If a line appears in the data below, it must appear in your answer exactly as given.

• [Given records]
┏━━
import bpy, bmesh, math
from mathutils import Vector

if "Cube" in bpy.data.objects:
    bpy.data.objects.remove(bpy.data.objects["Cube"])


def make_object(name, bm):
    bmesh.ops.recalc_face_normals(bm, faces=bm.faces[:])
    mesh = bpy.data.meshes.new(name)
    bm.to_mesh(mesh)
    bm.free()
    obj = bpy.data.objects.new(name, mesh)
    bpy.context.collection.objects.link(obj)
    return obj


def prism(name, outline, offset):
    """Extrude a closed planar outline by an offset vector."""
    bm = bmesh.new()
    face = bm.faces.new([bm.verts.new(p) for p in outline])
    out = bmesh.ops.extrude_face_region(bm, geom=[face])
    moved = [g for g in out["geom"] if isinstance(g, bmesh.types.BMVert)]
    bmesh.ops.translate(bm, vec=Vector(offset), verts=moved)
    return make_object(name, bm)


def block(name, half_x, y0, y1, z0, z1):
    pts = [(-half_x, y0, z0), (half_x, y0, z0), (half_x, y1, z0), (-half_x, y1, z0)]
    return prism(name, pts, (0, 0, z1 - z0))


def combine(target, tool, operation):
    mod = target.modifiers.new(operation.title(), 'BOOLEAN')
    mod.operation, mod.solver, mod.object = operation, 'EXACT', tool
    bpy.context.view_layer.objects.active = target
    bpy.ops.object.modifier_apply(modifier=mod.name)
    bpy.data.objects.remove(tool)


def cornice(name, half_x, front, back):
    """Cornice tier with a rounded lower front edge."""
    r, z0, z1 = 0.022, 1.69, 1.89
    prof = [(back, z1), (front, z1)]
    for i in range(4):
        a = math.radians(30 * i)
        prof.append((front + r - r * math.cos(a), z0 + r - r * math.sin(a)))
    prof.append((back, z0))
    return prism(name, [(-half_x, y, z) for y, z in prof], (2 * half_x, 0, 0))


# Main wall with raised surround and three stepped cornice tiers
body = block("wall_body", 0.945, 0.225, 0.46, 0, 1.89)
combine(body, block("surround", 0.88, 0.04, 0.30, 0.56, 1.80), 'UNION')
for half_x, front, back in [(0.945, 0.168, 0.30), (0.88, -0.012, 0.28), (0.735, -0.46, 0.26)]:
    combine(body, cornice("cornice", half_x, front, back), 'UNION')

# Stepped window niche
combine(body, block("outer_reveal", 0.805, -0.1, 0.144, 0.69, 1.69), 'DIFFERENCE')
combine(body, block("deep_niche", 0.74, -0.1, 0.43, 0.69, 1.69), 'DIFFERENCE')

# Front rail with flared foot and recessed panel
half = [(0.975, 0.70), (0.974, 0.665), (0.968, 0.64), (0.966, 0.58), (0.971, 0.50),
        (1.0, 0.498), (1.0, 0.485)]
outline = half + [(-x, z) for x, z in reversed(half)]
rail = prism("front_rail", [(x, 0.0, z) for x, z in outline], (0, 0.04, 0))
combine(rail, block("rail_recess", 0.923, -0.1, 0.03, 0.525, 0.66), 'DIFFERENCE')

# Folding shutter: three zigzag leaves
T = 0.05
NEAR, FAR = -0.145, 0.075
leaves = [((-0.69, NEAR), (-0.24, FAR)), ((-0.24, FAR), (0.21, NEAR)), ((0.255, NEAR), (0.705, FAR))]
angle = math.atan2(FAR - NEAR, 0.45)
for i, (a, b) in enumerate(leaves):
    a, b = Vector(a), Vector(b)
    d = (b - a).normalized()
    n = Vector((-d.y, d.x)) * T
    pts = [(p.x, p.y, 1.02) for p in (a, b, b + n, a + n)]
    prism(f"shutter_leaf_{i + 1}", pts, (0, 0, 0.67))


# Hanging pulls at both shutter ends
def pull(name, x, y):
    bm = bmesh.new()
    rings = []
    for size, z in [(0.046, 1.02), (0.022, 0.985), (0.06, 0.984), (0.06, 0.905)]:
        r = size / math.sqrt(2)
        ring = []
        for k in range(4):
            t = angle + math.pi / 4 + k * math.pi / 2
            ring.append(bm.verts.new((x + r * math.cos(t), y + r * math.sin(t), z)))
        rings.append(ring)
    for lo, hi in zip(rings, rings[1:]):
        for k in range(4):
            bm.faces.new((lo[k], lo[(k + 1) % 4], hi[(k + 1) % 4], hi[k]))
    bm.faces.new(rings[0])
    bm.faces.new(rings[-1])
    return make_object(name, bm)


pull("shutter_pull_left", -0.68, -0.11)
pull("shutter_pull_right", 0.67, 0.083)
┗━━
• [Result]
import bpy, bmesh, math
from mathutils import Vector

if "Cube" in bpy.data.objects:
    bpy.data.objects.remove(bpy.data.objects["Cube"])


def make_object(name, bm):
    bmesh.ops.recalc_face_normals(bm, faces=bm.faces[:])
    mesh = bpy.data.meshes.new(name)
    bm.to_mesh(mesh)
    bm.free()
    obj = bpy.data.objects.new(name, mesh)
    bpy.context.collection.objects.link(obj)
    return obj


def prism(name, outline, offset):
    """Extrude a closed planar outline by an offset vector."""
    bm = bmesh.new()
    face = bm.faces.new([bm.verts.new(p) for p in outline])
    out = bmesh.ops.extrude_face_region(bm, geom=[face])
    moved = [g for g in out["geom"] if isinstance(g, bmesh.types.BMVert)]
    bmesh.ops.translate(bm, vec=Vector(offset), verts=moved)
    return make_object(name, bm)


def block(name, half_x, y0, y1, z0, z1):
    pts = [(-half_x, y0, z0), (half_x, y0, z0), (half_x, y1, z0), (-half_x, y1, z0)]
    return prism(name, pts, (0, 0, z1 - z0))


def combine(target, tool, operation):
    mod = target.modifiers.new(operation.title(), 'BOOLEAN')
    mod.operation, mod.solver, mod.object = operation, 'EXACT', tool
    bpy.context.view_layer.objects.active = target
    bpy.ops.object.modifier_apply(modifier=mod.name)
    bpy.data.objects.remove(tool)


def cornice(name, half_x, front, back):
    """Cornice tier with a rounded lower front edge."""
    r, z0, z1 = 0.022, 1.69, 1.89
    prof = [(back, z1), (front, z1)]
    for i in range(4):
        a = math.radians(30 * i)
        prof.append((front + r - r * math.cos(a), z0 + r - r * math.sin(a)))
    prof.append((back, z0))
    return prism(name, [(-half_x, y, z) for y, z in prof], (2 * half_x, 0, 0))


# Main wall with raised surround and three stepped cornice tiers
body = block("wall_body", 0.945, 0.225, 0.46, 0, 1.89)
combine(body, block("surround", 0.88, 0.04, 0.30, 0.56, 1.80), 'UNION')
for half_x, front, back in [(0.945, 0.168, 0.30), (0.88, -0.012, 0.28), (0.735, -0.46, 0.26)]:
    combine(body, cornice("cornice", half_x, front, back), 'UNION')

# Stepped window niche
combine(body, block("outer_reveal", 0.805, -0.1, 0.144, 0.69, 1.69), 'DIFFERENCE')
combine(body, block("deep_niche", 0.74, -0.1, 0.43, 0.69, 1.69), 'DIFFERENCE')

# Front rail with flared foot and recessed panel
half = [(0.975, 0.70), (0.974, 0.665), (0.968, 0.64), (0.966, 0.58), (0.971, 0.50),
        (1.0, 0.498), (1.0, 0.485)]
outline = half + [(-x, z) for x, z in reversed(half)]
rail = prism("front_rail", [(x, 0.0, z) for x, z in outline], (0, 0.04, 0))
combine(rail, block("rail_recess", 0.923, -0.1, 0.03, 0.525, 0.66), 'DIFFERENCE')

# Folding shutter: three zigzag leaves
T = 0.05
NEAR, FAR = -0.145, 0.075
leaves = [((-0.69, NEAR), (-0.24, FAR)), ((-0.24, FAR), (0.21, NEAR)), ((0.255, NEAR), (0.705, FAR))]
angle = math.atan2(FAR - NEAR, 0.45)
for i, (a, b) in enumerate(leaves):
    a, b = Vector(a), Vector(b)
    d = (b - a).normalized()
    n = Vector((-d.y, d.x)) * T
    pts = [(p.x, p.y, 1.02) for p in (a, b, b + n, a + n)]
    prism(f"shutter_leaf_{i + 1}", pts, (0, 0, 0.67))


# Hanging pulls at both shutter ends
def pull(name, x, y):
    bm = bmesh.new()
    rings = []
    for size, z in [(0.046, 1.02), (0.022, 0.985), (0.06, 0.984), (0.06, 0.905)]:
        r = size / math.sqrt(2)
        ring = []
        for k in range(4):
            t = angle + math.pi / 4 + k * math.pi / 2
            ring.append(bm.verts.new((x + r * math.cos(t), y + r * math.sin(t), z)))
        rings.append(ring)
    for lo, hi in zip(rings, rings[1:]):
        for k in range(4):
            bm.faces.new((lo[k], lo[(k + 1) % 4], hi[(k + 1) % 4], hi[k]))
    bm.faces.new(rings[0])
    bm.faces.new(rings[-1])
    return make_object(name, bm)


pull("shutter_pull_left", -0.68, -0.11)
pull("shutter_pull_right", 0.67, 0.083)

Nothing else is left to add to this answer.